---------- Data for the task

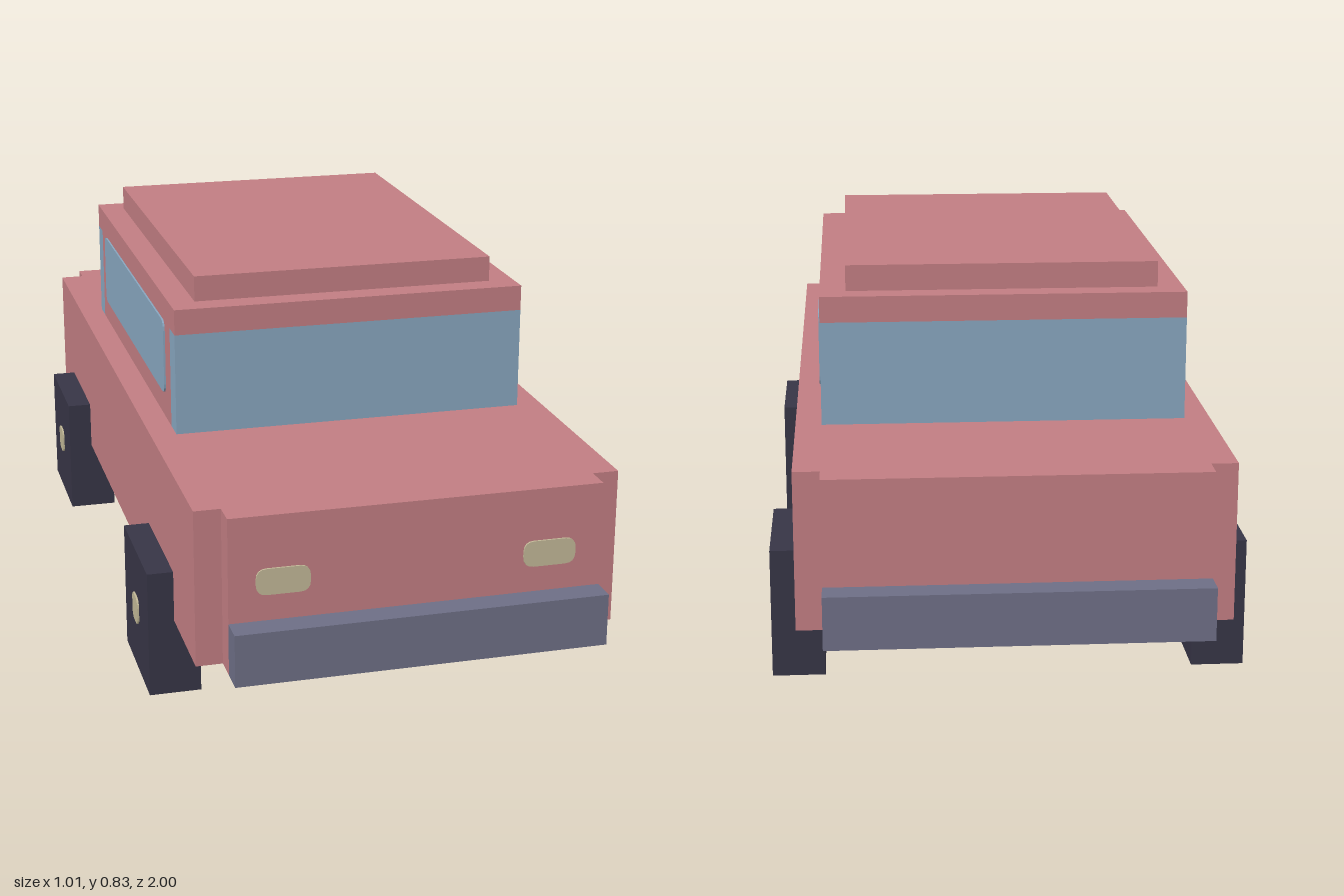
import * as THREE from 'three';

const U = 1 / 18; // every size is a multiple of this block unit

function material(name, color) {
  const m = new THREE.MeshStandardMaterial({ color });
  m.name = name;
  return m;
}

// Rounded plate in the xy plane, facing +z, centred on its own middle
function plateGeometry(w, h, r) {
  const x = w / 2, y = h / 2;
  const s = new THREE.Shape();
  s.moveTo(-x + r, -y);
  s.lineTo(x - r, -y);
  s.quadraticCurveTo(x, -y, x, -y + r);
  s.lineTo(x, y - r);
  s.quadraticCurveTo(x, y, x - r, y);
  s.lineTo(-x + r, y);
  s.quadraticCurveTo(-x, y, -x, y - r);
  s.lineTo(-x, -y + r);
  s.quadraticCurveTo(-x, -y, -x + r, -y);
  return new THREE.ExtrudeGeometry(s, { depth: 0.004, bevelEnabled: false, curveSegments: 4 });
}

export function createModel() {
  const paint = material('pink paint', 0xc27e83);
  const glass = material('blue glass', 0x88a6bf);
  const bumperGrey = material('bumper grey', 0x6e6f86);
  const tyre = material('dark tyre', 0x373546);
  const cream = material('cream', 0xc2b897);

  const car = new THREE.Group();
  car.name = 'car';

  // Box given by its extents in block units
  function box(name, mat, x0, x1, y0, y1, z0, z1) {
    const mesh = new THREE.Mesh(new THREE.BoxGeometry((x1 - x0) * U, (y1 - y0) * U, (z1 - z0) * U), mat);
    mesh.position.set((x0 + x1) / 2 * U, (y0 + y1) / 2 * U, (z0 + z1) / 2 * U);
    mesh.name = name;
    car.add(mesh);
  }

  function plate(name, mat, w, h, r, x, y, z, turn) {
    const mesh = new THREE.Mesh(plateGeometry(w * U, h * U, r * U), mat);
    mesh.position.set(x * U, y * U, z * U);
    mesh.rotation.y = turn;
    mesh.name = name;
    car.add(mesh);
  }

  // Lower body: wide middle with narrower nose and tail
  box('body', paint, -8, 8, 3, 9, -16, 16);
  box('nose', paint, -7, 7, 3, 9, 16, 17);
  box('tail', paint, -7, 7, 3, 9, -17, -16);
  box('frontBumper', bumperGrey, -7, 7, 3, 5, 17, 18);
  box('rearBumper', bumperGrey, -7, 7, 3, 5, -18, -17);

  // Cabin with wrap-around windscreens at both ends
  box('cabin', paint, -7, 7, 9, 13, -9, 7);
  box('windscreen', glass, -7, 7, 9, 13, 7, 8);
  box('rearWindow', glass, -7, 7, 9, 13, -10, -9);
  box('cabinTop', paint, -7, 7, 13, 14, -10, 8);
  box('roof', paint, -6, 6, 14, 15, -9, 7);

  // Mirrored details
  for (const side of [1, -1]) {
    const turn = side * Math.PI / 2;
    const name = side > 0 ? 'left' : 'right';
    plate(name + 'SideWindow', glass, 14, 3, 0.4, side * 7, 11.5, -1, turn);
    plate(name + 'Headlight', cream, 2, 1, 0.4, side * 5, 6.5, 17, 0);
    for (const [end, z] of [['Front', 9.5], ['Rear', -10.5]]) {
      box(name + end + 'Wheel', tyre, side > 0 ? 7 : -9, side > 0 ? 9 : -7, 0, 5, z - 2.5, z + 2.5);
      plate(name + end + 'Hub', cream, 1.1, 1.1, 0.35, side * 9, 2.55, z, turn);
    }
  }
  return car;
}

--------------------

Exercise objective >> Copy the listing over exactly, skipping the pictures it holds.

Output below >>
import * as THREE from 'three';

const U = 1 / 18; // every size is a multiple of this block unit

function material(name, color) {
  const m = new THREE.MeshStandardMaterial({ color });
  m.name = name;
  return m;
}

// Rounded plate in the xy plane, facing +z, centred on its own middle
function plateGeometry(w, h, r) {
  const x = w / 2, y = h / 2;
  const s = new THREE.Shape();
  s.moveTo(-x + r, -y);
  s.lineTo(x - r, -y);
  s.quadraticCurveTo(x, -y, x, -y + r);
  s.lineTo(x, y - r);
  s.quadraticCurveTo(x, y, x - r, y);
  s.lineTo(-x + r, y);
  s.quadraticCurveTo(-x, y, -x, y - r);
  s.lineTo(-x, -y + r);
  s.quadraticCurveTo(-x, -y, -x + r, -y);
  return new THREE.ExtrudeGeometry(s, { depth: 0.004, bevelEnabled: false, curveSegments: 4 });
}

export function createModel() {
  const paint = material('pink paint', 0xc27e83);
  const glass = material('blue glass', 0x88a6bf);
  const bumperGrey = material('bumper grey', 0x6e6f86);
  const tyre = material('dark tyre', 0x373546);
  const cream = material('cream', 0xc2b897);

  const car = new THREE.Group();
  car.name = 'car';

  // Box given by its extents in block units
  function box(name, mat, x0, x1, y0, y1, z0, z1) {
    const mesh = new THREE.Mesh(new THREE.BoxGeometry((x1 - x0) * U, (y1 - y0) * U, (z1 - z0) * U), mat);
    mesh.position.set((x0 + x1) / 2 * U, (y0 + y1) / 2 * U, (z0 + z1) / 2 * U);
    mesh.name = name;
    car.add(mesh);
  }

  function plate(name, mat, w, h, r, x, y, z, turn) {
    const mesh = new THREE.Mesh(plateGeometry(w * U, h * U, r * U), mat);
    mesh.position.set(x * U, y * U, z * U);
    mesh.rotation.y = turn;
    mesh.name = name;
    car.add(mesh);
  }

  // Lower body: wide middle with narrower nose and tail
  box('body', paint, -8, 8, 3, 9, -16, 16);
  box('nose', paint, -7, 7, 3, 9, 16, 17);
  box('tail', paint, -7, 7, 3, 9, -17, -16);
  box('frontBumper', bumperGrey, -7, 7, 3, 5, 17, 18);
  box('rearBumper', bumperGrey, -7, 7, 3, 5, -18, -17);

  // Cabin with wrap-around windscreens at both ends
  box('cabin', paint, -7, 7, 9, 13, -9, 7);
  box('windscreen', glass, -7, 7, 9, 13, 7, 8);
  box('rearWindow', glass, -7, 7, 9, 13, -10, -9);
  box('cabinTop', paint, -7, 7, 13, 14, -10, 8);
  box('roof', paint, -6, 6, 14, 15, -9, 7);

  // Mirrored details
  for (const side of [1, -1]) {
    const turn = side * Math.PI / 2;
    const name = side > 0 ? 'left' : 'right';
    plate(name + 'SideWindow', glass, 14, 3, 0.4, side * 7, 11.5, -1, turn);
    plate(name + 'Headlight', cream, 2, 1, 0.4, side * 5, 6.5, 17, 0);
    for (const [end, z] of [['Front', 9.5], ['Rear', -10.5]]) {
      box(name + end + 'Wheel', tyre, side > 0 ? 7 : -9, side > 0 ? 9 : -7, 0, 5, z - 2.5, z + 2.5);
      plate(name + end + 'Hub', cream, 1.1, 1.1, 0.35, side * 9, 2.55, z, turn);
    }
  }
  return car;
}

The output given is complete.